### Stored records
[Start of section]
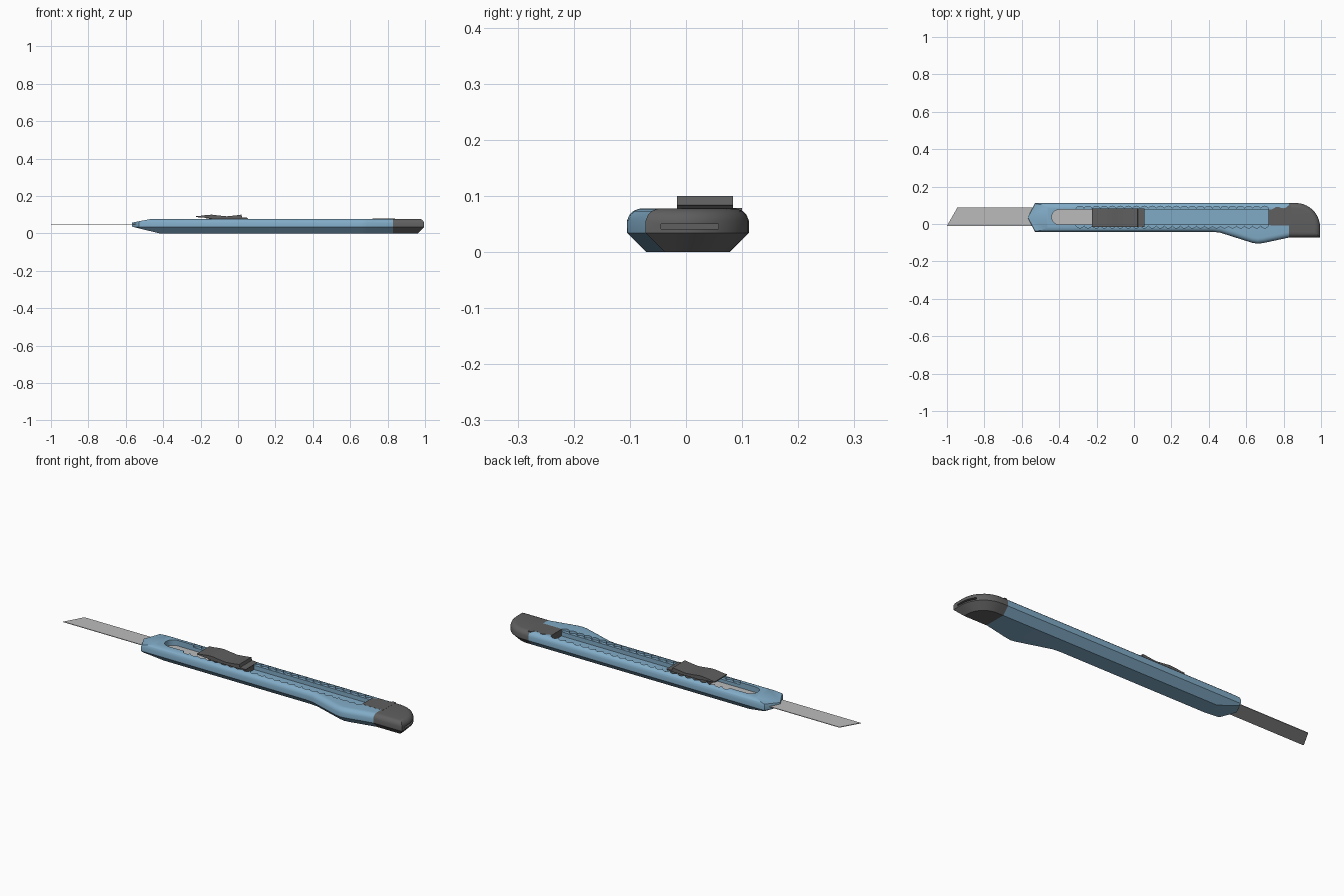
import bpy, bmesh
from math import sin, cos, pi
from mathutils import Vector

if "Cube" in bpy.data.objects:
    bpy.data.objects.remove(bpy.data.objects["Cube"])


def material(name, rgb):
    m = bpy.data.materials.new(name)
    m.use_nodes = True
    m.diffuse_color = (*rgb, 1)
    m.node_tree.nodes["Principled BSDF"].inputs["Base Color"].default_value = (*rgb, 1)
    return m


BLUE = material("blue plastic", (0.22, 0.41, 0.57))
DARK = material("dark grey plastic", (0.115, 0.115, 0.115))
STEEL = material("blade steel", (0.5, 0.5, 0.5))


def finish(name, bm, mat):
    bmesh.ops.recalc_face_normals(bm, faces=bm.faces)
    mesh = bpy.data.meshes.new(name)
    bm.to_mesh(mesh)
    bm.free()
    ob = bpy.data.objects.new(name, mesh)
    bpy.context.collection.objects.link(ob)
    if mat:
        mesh.materials.append(mat)
    return ob


def loft(rings):
    """Closed solid through equally long rings of points."""
    bm = bmesh.new()
    rows = [[bm.verts.new(p) for p in ring] for ring in rings]
    n = len(rows[0])
    for a, b in zip(rows, rows[1:]):
        for i in range(n):
            j = (i + 1) % n
            bm.faces.new((a[i], a[j], b[j], b[i]))
    bm.faces.new(rows[0][::-1])
    bm.faces.new(rows[-1])
    return bm


def slab(name, outline, low, high, mat=None, axis="z"):
    if axis == "z":
        rings = [[(u, v, h) for u, v in outline] for h in (low, high)]
    else:
        rings = [[(u, h, v) for u, v in outline] for h in (low, high)]
    return finish(name, loft(rings), mat)


def inset(outline, d):
    """Offset a counter-clockwise outline inwards with mitred corners."""
    pts = [Vector(p) for p in outline]
    result = []
    for i, p in enumerate(pts):
        a = (p - pts[i - 1]).normalized()
        b = (pts[(i + 1) % len(pts)] - p).normalized()
        na, nb = Vector((-a.y, a.x)), Vector((-b.y, b.x))
        result.append(p + (na + nb) * d / (1 + na.dot(nb)))
    return result


def slice_off(bm, point, normal):
    """Remove everything on the normal's side and close the cut."""
    cut = bmesh.ops.bisect_plane(bm, geom=bm.verts[:] + bm.edges[:] + bm.faces[:],
                                 plane_co=point, plane_no=normal, clear_outer=True)
    edges = [e for e in cut["geom_cut"] if isinstance(e, bmesh.types.BMEdge)]
    bmesh.ops.contextual_create(bm, geom=edges)


def carve(ob, cutters):
    for c in cutters:
        mod = ob.modifiers.new("cut", "BOOLEAN")
        mod.operation, mod.solver, mod.object = "DIFFERENCE", "EXACT", c
    bpy.context.view_layer.update()
    deps = bpy.context.evaluated_depsgraph_get()
    ob_mesh = bpy.data.meshes.new_from_object(ob.evaluated_get(deps))
    ob.modifiers.clear()
    ob.data = ob_mesh
    for c in cutters:
        bpy.data.objects.remove(c)


def smooth(ob, angle=0.5):
    bpy.ops.object.select_all(action="DESELECT")
    ob.select_set(True)
    bpy.context.view_layer.objects.active = ob
    bpy.ops.object.shade_smooth_by_angle(angle=angle)


# Shared shell of handle and end cap: plan outline and section levels
SPLIT = 0.83
arc = [(0.865 + 0.13 * cos(t * pi / 20), -0.018 + 0.13 * sin(t * pi / 20)) for t in range(11)]
plan = [(-0.568, 0.036), (-0.53, -0.042), (0.42, -0.042), (0.46, -0.046),
        (0.63, -0.1), (0.66, -0.105), (0.69, -0.102), (SPLIT, -0.072), (0.995, -0.072)]
plan += arc + [(-0.53, 0.112)]
levels = [(0, 0.034), (0.034, 0), (0.056, 0), (0.066, 0.004),
          (0.073, 0.011), (0.077, 0.02), (0.078, 0.029)]


def shell():
    return loft([[(p.x, p.y, z) for p in inset(plan, d)] for z, d in levels])


# Handle with tapered nose
bm = shell()
slice_off(bm, (SPLIT, 0, 0), (1, 0, 0))
slice_off(bm, (-0.568, 0, 0.057), (-0.021, 0, 0.108))
slice_off(bm, (-0.568, 0, 0.036), (-0.036, 0, -0.148))
handle = finish("handle", bm, BLUE)

# Long slider slot with a rounded front end
LOW, HIGH = -0.003, 0.077
mid, rad = (LOW + HIGH) / 2, (HIGH - LOW) / 2
slot = [(-0.4 + rad * cos(pi / 2 + k * pi / 12), mid + rad * sin(pi / 2 + k * pi / 12))
        for k in range(13)]
slot += [(0.85, LOW), (0.85, HIGH)]
slot_cutter = slab("slot_cutter", slot, 0.044, 0.1)

# Shallow scalloped teeth on both sides of the slot
COUNT, START, END = 24, -0.31, 0.72
pitch = (END - START) / COUNT
wave = []
for i in range(COUNT):
    for k in range(6):
        t = k / 6
        wave.append((START + (i + t) * pitch, 0.004 + 0.013 * sin(pi * t) ** 0.6))
wave.append((END, 0.004))
teeth = [(x, LOW - 0.001 - w) for x, w in wave] + [(x, HIGH + 0.001 + w) for x, w in wave[::-1]]
teeth_cutter = slab("teeth_cutter", teeth, 0.066, 0.101)
carve(handle, [slot_cutter, teeth_cutter])
smooth(handle)

# End cap with a narrow snap-off slit in its end
bm = shell()
slice_off(bm, (SPLIT, 0, 0), (-1, 0, 0))
cap = finish("end_cap", bm, DARK)
slit = slab("slit_cutter", [(0.93, -0.045), (1.05, -0.045), (1.05, 0.058), (0.93, 0.058)],
            0.041, 0.05)
carve(cap, [slit])
smooth(cap)

# Cap tongue lying in the rear of the slot
tongue = [(0.72, -0.003), (0.735, -0.008), (0.84, -0.008), (0.84, 0.1), (0.825, 0.1),
          (0.815, 0.088), (0.8, 0.084), (0.785, 0.086), (0.775, 0.092), (0.76, 0.092),
          (0.75, 0.085), (0.735, 0.077), (0.72, 0.077)]
slab("cap_tongue", tongue, 0.044, 0.0785, DARK)

# Blade with slanted tip
slab("blade", [(-1, -0.01), (-0.1, -0.01), (-0.1, 0.087), (-0.945, 0.087)], 0.046, 0.049, STEEL)

# Thumb slider: contoured pad, base lip and stem
pad = [(-0.225, 0.087), (-0.16, 0.082), (-0.14, 0.078), (0.05, 0.078), (0.055, 0.083),
       (0.022, 0.085), (0.018, 0.1), (-0.02, 0.095), (-0.06, 0.091), (-0.1, 0.095),
       (-0.14, 0.1), (-0.17, 0.098), (-0.205, 0.093), (-0.225, 0.092)]
smooth(slab("thumb_slider", pad, -0.016, 0.084, DARK, axis="y"), 0.35)
slab("slider_stem", [(-0.17, 0.0), (0.04, 0.0), (0.04, 0.074), (-0.17, 0.074)], 0.045, 0.08, DARK)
[End of section]
### WHAT YOU WILL DO
Your reply should consist solely of the lines above, from the opening line through the line with "na, nb = Vector((-a.y, a.x)), Vector((-b.y, b.x))", reproduced exactly and without pictures.

### RESPONSE
import bpy, bmesh
from math import sin, cos, pi
from mathutils import Vector

if "Cube" in bpy.data.objects:
    bpy.data.objects.remove(bpy.data.objects["Cube"])


def material(name, rgb):
    m = bpy.data.materials.new(name)
    m.use_nodes = True
    m.diffuse_color = (*rgb, 1)
    m.node_tree.nodes["Principled BSDF"].inputs["Base Color"].default_value = (*rgb, 1)
    return m


BLUE = material("blue plastic", (0.22, 0.41, 0.57))
DARK = material("dark grey plastic", (0.115, 0.115, 0.115))
STEEL = material("blade steel", (0.5, 0.5, 0.5))


def finish(name, bm, mat):
    bmesh.ops.recalc_face_normals(bm, faces=bm.faces)
    mesh = bpy.data.meshes.new(name)
    bm.to_mesh(mesh)
    bm.free()
    ob = bpy.data.objects.new(name, mesh)
    bpy.context.collection.objects.link(ob)
    if mat:
        mesh.materials.append(mat)
    return ob


def loft(rings):
    """Closed solid through equally long rings of points."""
    bm = bmesh.new()
    rows = [[bm.verts.new(p) for p in ring] for ring in rings]
    n = len(rows[0])
    for a, b in zip(rows, rows[1:]):
        for i in range(n):
            j = (i + 1) % n
            bm.faces.new((a[i], a[j], b[j], b[i]))
    bm.faces.new(rows[0][::-1])
    bm.faces.new(rows[-1])
    return bm


def slab(name, outline, low, high, mat=None, axis="z"):
    if axis == "z":
        rings = [[(u, v, h) for u, v in outline] for h in (low, high)]
    else:
        rings = [[(u, h, v) for u, v in outline] for h in (low, high)]
    return finish(name, loft(rings), mat)


def inset(outline, d):
    """Offset a counter-clockwise outline inwards with mitred corners."""
    pts = [Vector(p) for p in outline]
    result = []
    for i, p in enumerate(pts):
        a = (p - pts[i - 1]).normalized()
        b = (pts[(i + 1) % len(pts)] - p).normalized()
        na, nb = Vector((-a.y, a.x)), Vector((-b.y, b.x))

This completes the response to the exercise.